According to the survey, there has been no real change in the percentage of gynecologic oncologists who routinely provide chemotherapy services in their practice (79%) in the 2010 survey compared to 80% in 2005.Those in a group practice (82%) and multi-specialty practice/clinic (82%) are much more likely to administer chemotherapy in their practice than those in an individual practice (55%), the survey showed.
Although 51% of gynecologic oncologists earn revenue from chemotherapy in addition to the E&M code, an overwhelming number of gynecologic oncologists (97%) plan to continue administering chemotherapy in the coming year.
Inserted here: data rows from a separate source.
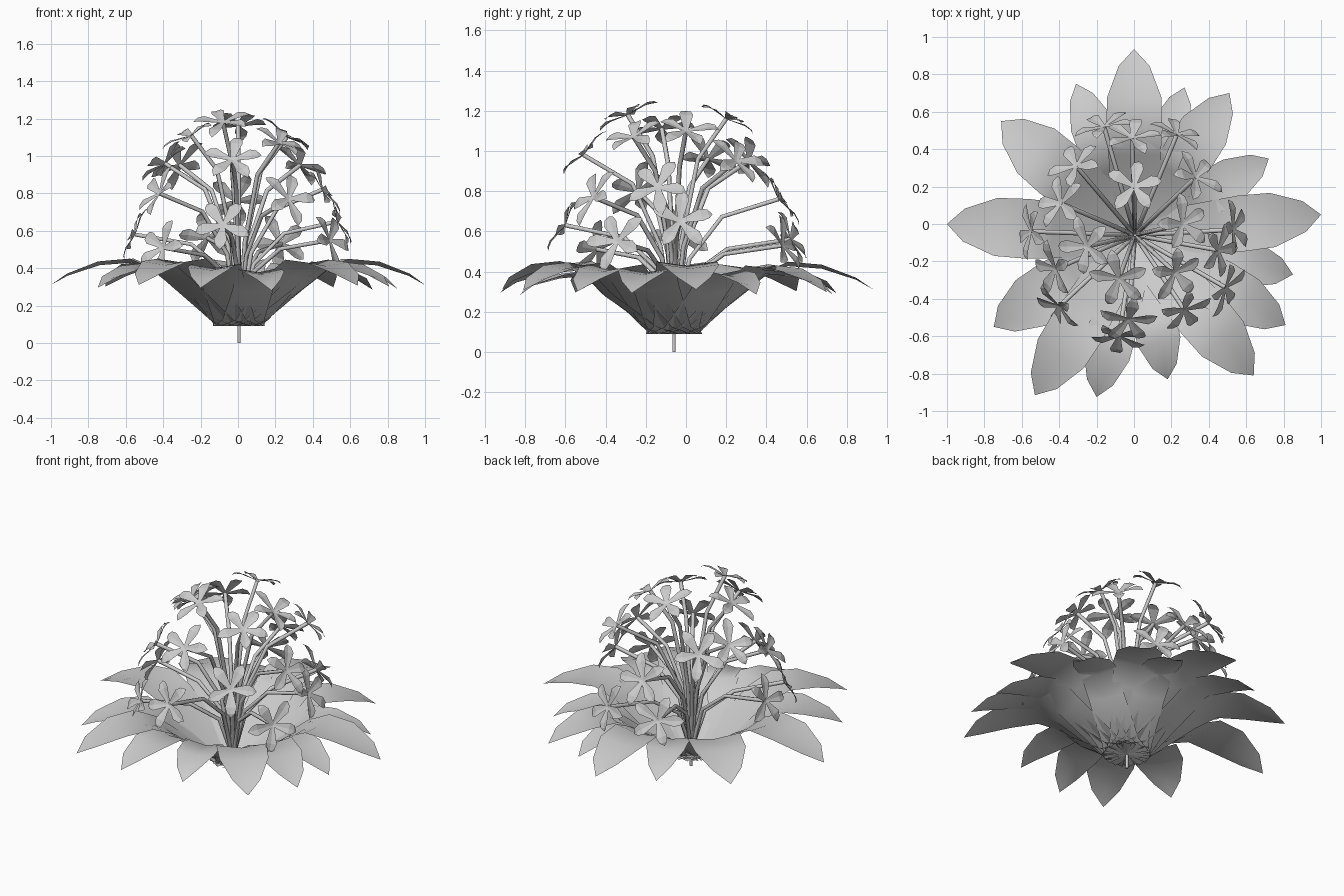
import bpy, bmesh, math, random
from mathutils import Vector

random.seed(4)
if "Cube" in bpy.data.objects:
    bpy.data.objects.remove(bpy.data.objects["Cube"])

grey = bpy.data.materials.new("plain grey")
grey.use_nodes = True
grey.diffuse_color = (0.6, 0.6, 0.6, 1)
grey.node_tree.nodes["Principled BSDF"].inputs["Base Color"].default_value = (0.6, 0.6, 0.6, 1)

CENTRE = Vector((0.005, -0.06, 0))
UP = Vector((0, 0, 1))


def link(name, data):
    ob = bpy.data.objects.new(name, data)
    data.materials.append(grey)
    bpy.context.collection.objects.link(ob)
    return ob


def strip(bm, rows):
    """Skin rows of points; a one-point row is a tip."""
    rows = [[bm.verts.new(p) for p in row] for row in rows]
    for a, b in zip(rows, rows[1:]):
        for i in range(2):
            if len(b) == 1:
                bm.faces.new((a[i], a[i + 1], b[0]))
            else:
                bm.faces.new((a[i], a[i + 1], b[i + 1], b[i]))


def finish(name, bm, smooth):
    me = bpy.data.meshes.new(name)
    bm.to_mesh(me)
    bm.free()
    for p in me.polygons:
        p.use_smooth = smooth
    return link(name, me)


def leaf(name, tip_x, tip_y, width):
    """Arching leaf: rises steeply, bends over and droops to a point."""
    out = Vector((tip_x, tip_y, 0)) - CENTRE
    reach = out.length
    out.normalize()
    side = UP.cross(out)
    peak = 0.45 * math.sqrt(reach)
    tip = 0.17 + 0.14 * reach
    knee = 0.43 * reach
    # distance, height, half width, depth of the centre fold
    profile = [(0.005, 0.09, 0.14, 0), (0.11, 0.125, 0.115, 0.008),
               (knee, 0.02 + 0.85 * knee - 0.1 * (1 - reach), width * 0.93, 0.02),
               (0.57 * reach, peak, width, 0.022),
               (0.74 * reach, peak - 0.015, width * 0.97, 0.02),
               (0.91 * reach, tip + 0.06, width * 0.55, 0.01)]
    rows = []
    for r, z, w, fold in profile:
        mid = CENTRE + out * r + UP * z
        rows.append([mid + side * w, mid - UP * fold, mid - side * w])
    rows.append([CENTRE + out * reach + UP * tip])
    bm = bmesh.new()
    strip(bm, rows)
    finish(name, bm, True)


def stem(name, points, radius):
    cu = bpy.data.curves.new(name, 'CURVE')
    cu.dimensions = '3D'
    cu.bevel_depth = radius
    cu.bevel_resolution = 1
    cu.use_fill_caps = True
    sp = cu.splines.new('POLY')
    sp.points.add(len(points) - 1)
    for p, co in zip(sp.points, points):
        p.co = (*co, 1)
    link(name, cu)


def flower(name, centre, normal):
    """Five narrow petals, cupped and drooping slightly at the ends."""
    u = normal.cross(UP).normalized()
    v = normal.cross(u)
    bm = bmesh.new()
    spin = random.uniform(0, math.tau)
    for i in range(5):
        a = spin + i * math.tau / 5 + random.uniform(-0.12, 0.12)
        d = u * math.cos(a) + v * math.sin(a)
        s = normal.cross(d)
        size = random.uniform(0.145, 0.175)
        lift = random.uniform(-0.01, 0.02)
        rows = []
        for t, w, h in ((0, 0.009, 0), (0.65, 0.035, 0.02), (0.87, 0.024, 0.014)):
            mid = centre + d * t * size + normal * (h + lift * t)
            rows.append([mid + s * w, mid - normal * 0.15 * w, mid - s * w])
        rows.append([centre + d * size + normal * lift])
        strip(bm, rows)
    finish(name, bm, False)


# ring of leaves: tip x, tip y, half width
LEAVES = [(0, 0.935, 0.15), (0.27, 0.73, 0.11), (0.51, 0.70, 0.14),
          (0.72, 0.35, 0.12), (1.0, 0.05, 0.15), (0.85, -0.27, 0.13),
          (0.81, -0.54, 0.14), (0.64, -0.81, 0.15), (0.18, -0.83, 0.12),
          (-0.20, -0.925, 0.13), (-0.53, -0.915, 0.15), (-0.75, -0.55, 0.15),
          (-1.0, 0, 0.16), (-0.71, 0.55, 0.16), (-0.31, 0.75, 0.12)]
for i, spec in enumerate(LEAVES):
    leaf(f"leaf_{i + 1}", *spec)

# flower centres
FLOWERS = [(0, 0.20, 1.16), (-0.08, -0.29, 1.18), (-0.03, -0.51, 0.98),
           (-0.08, -0.60, 0.63), (0.26, 0, 1.10), (-0.25, -0.12, 1.11),
           (0.22, -0.26, 1.07), (0.33, 0.25, 0.95), (-0.31, 0.31, 0.95),
           (-0.39, 0.11, 0.96), (-0.42, -0.24, 0.80), (0.49, -0.34, 0.55),
           (0.45, -0.14, 0.82), (0.53, -0.03, 0.65), (-0.55, -0.04, 0.58),
           (-0.40, -0.44, 0.51), (0.27, -0.46, 0.77), (0.23, 0.48, 0.53),
           (-0.01, 0.46, 0.76), (-0.16, 0.52, 0.56)]
for i, spot in enumerate(FLOWERS):
    head = Vector(spot)
    out = head - CENTRE
    rise = out.z - 0.1
    out.z = 0
    # low stems rise early and then run out flatter than the tall ones
    bends = ((0, 0), (0.15, 0.75 - 0.3 * rise), (0.46, 0.96 - 0.14 * rise), (1, 1))
    path = [CENTRE + out * f + UP * (0.1 + rise * h) for f, h in bends]
    stem(f"flower_stem_{i + 1}", path, 0.012)
    # the heads look along their stems, nodding slightly upward
    facing = (path[3] - path[2]).normalized() + UP * 0.28
    flower(f"flower_{i + 1}", head, facing.normalized())

# short stalk under the plant
stem("main_stem", [CENTRE, CENTRE + UP * 0.35], 0.009)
The majority of gynecologic oncologists also agree to treat new Medicare and Medicaid chemotherapy patients.
"In revenues and reimbursements for chemotherapy, it's been going down the past 3 or 4 years, and will continue to do so, like all medical reimbursements have been," Orr says. "But these physicians are saying we're in it for the long haul, we will continue to deliver excellent care, in a comprehensive approach for women. It's absolutely the right thing to do."
"These people are really attuned into what they are doing and that they want to contribute to the subspecialty," Orr says of his fellow practitioners. "When you look at the response to the survey, the attendance at our meetings, there are these high percentages because people want to deliver state of the art care."
Orr says he's been in practice more than 28 years, and hasn't looked back. "If I was 22 years old, and God said to me, "What are you going to do with your life? I would do exactly the same thing.